Enel Green Power North America, the U.S. renewable energy company of the Enel Group, acting through its subsidiary Cimarron Bend Wind Holdings, has signed a tax equity agreement worth approximately 500 million U.S. dollars with three investors – Bank of America Merrill Lynch, J.P. Morgan and MetLife – for the 400 MW Cimarron Bend wind project located in Kansas. Under the agreement, which is common for the development of renewable energy projects in the United States, the investors will contribute the above amount to the wind farm’s owner Cimarron Bend Wind Holdings1 in exchange for 100% of “Class B” Membership interests in the project.
This interest will allow the three investors to obtain, at certain conditions provided by U.S. tax laws, a percentage of the fiscal benefits that will be attributed to the Cimarron Bend project. In turn, Egpna, through Cimarron Bend Wind Holdings, retains 100% ownership of the “Class A” interests and therefore management control of the project. The funding commitment came into effect at signing. Funds will be released in two phases, the first instalment being released mid-way through the entire 400 MW project construction and the second instalment upon completion of the project. The tax equity partnership will be supported by a parent company guarantee from Enel S.p.A..

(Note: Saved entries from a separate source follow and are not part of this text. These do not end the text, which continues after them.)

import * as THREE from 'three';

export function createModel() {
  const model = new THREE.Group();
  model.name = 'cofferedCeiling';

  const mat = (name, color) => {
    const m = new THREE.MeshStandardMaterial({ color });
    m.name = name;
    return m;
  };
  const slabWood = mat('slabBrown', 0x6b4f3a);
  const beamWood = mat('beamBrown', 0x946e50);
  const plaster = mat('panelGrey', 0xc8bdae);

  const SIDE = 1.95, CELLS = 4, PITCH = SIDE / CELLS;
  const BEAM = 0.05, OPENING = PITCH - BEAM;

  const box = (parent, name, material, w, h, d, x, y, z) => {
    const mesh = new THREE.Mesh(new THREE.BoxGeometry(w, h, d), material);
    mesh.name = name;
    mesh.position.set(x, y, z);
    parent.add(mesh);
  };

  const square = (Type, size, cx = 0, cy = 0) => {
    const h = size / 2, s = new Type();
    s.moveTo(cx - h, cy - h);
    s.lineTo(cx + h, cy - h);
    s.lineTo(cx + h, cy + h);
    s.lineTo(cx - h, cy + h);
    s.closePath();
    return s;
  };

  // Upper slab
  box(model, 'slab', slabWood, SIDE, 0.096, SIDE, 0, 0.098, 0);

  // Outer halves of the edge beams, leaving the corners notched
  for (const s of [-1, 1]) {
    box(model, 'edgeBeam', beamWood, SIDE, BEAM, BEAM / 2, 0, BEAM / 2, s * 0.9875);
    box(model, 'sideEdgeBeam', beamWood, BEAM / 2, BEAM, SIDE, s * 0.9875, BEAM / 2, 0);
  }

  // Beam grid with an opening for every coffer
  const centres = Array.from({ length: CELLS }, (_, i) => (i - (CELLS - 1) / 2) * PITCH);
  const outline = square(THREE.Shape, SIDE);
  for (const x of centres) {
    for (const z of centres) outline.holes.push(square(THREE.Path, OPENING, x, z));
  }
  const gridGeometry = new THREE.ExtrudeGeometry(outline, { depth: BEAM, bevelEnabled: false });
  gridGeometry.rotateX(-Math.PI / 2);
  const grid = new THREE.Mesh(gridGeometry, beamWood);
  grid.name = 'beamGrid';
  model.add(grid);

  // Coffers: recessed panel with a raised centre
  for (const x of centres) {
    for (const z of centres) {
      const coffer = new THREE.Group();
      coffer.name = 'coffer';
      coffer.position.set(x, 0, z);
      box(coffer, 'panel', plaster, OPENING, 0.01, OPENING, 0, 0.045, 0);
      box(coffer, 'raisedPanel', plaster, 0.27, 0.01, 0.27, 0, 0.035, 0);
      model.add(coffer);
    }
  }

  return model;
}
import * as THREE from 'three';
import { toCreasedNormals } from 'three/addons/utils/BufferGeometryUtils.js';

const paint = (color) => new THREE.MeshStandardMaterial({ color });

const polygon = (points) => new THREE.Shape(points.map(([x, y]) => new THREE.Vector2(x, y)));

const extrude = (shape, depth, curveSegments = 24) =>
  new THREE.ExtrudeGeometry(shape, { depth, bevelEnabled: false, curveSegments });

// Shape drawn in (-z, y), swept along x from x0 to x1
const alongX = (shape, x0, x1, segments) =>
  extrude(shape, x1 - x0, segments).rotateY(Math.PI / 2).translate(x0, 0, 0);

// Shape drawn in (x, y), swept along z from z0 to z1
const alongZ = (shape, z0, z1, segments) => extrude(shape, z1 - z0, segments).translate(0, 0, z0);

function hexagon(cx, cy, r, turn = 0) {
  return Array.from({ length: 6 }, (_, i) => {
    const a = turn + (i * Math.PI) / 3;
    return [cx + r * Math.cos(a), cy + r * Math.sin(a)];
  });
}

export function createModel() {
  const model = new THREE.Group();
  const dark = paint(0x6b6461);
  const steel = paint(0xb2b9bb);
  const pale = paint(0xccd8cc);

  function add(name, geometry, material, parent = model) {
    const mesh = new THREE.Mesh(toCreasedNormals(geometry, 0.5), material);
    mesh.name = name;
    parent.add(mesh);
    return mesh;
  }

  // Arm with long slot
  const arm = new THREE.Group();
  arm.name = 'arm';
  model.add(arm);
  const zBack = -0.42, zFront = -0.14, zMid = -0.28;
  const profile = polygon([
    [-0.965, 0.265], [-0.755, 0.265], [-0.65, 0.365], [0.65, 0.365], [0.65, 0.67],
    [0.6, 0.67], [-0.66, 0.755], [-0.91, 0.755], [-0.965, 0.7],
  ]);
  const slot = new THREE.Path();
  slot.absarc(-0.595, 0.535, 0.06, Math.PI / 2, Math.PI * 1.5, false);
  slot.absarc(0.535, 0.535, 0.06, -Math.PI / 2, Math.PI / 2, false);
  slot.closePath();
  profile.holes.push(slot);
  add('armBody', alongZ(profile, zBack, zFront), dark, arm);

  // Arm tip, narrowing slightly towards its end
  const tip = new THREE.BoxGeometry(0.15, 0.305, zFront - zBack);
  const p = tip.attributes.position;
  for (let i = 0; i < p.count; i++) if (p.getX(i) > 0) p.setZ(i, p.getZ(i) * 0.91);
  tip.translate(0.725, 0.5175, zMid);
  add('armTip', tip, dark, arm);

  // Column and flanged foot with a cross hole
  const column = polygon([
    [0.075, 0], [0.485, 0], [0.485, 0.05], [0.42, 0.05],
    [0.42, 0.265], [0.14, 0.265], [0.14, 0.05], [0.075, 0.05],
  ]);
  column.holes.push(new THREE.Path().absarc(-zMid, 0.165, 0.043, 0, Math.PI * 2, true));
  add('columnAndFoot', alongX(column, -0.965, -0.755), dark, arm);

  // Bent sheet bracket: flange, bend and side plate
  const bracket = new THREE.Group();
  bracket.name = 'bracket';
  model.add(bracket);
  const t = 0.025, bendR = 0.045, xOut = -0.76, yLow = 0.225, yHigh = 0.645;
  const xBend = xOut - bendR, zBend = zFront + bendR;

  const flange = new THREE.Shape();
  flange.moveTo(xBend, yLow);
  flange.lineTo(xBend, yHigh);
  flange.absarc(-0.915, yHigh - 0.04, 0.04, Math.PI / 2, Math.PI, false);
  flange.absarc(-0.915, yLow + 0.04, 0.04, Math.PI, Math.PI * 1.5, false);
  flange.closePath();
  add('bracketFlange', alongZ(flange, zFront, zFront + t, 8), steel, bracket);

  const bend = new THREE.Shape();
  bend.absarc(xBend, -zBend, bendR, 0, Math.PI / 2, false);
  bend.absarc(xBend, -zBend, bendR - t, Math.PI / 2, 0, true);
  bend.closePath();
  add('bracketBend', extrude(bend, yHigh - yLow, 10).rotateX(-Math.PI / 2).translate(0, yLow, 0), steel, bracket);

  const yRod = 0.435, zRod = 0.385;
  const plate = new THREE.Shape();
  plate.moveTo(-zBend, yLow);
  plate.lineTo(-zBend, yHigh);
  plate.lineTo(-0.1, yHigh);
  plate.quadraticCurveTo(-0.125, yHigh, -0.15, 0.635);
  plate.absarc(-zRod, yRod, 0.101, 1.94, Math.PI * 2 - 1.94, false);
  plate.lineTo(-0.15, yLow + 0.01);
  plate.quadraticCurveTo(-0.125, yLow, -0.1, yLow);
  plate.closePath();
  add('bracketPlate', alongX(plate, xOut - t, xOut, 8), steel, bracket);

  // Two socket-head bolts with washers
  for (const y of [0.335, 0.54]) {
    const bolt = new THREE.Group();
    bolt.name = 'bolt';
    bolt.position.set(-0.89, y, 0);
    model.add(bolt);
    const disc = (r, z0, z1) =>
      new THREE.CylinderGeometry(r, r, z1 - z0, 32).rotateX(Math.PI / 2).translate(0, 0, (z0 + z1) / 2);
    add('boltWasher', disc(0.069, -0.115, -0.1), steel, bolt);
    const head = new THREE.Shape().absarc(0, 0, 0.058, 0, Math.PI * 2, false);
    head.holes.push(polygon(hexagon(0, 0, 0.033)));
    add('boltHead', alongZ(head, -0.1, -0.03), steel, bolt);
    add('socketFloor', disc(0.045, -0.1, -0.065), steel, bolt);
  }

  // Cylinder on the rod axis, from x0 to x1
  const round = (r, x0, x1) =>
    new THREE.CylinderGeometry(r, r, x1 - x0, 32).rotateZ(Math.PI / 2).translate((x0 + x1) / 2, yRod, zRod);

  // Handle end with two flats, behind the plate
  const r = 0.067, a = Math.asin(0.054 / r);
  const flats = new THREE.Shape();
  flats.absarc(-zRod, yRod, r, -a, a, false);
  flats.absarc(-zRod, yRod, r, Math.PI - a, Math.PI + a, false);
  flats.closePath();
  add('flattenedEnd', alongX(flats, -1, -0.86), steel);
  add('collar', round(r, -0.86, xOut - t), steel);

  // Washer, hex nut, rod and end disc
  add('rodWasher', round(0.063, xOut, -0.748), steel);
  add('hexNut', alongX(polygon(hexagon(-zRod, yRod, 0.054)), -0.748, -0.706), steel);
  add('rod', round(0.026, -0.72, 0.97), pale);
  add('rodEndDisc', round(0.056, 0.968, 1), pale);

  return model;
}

The Cimarron Bend wind farm, whose construction started in April 2016, is expected to begin operations in 2017. The project will require an investment of approximately 610 million U.S. dollars, in line with the Enel Group’s current strategic plan. Once fully operational, Cimarron Bend will be able to generate around 1.8 TWh per year, providing enough energy to meet the annual consumption needs of more than 149,000 average U.S. households, while avoiding the emissions of around 1.3 million tonnes of CO2 each year. Cimarron Bend is supported by two, 200 MW bundled, long-term power purchase agreements, one with Google and the other with the Kansas City Board of Public Utilities. Cimarron Bend is the first of Enel Group’s North American wind farms to sell a portion of the power produced to a corporate off-taker.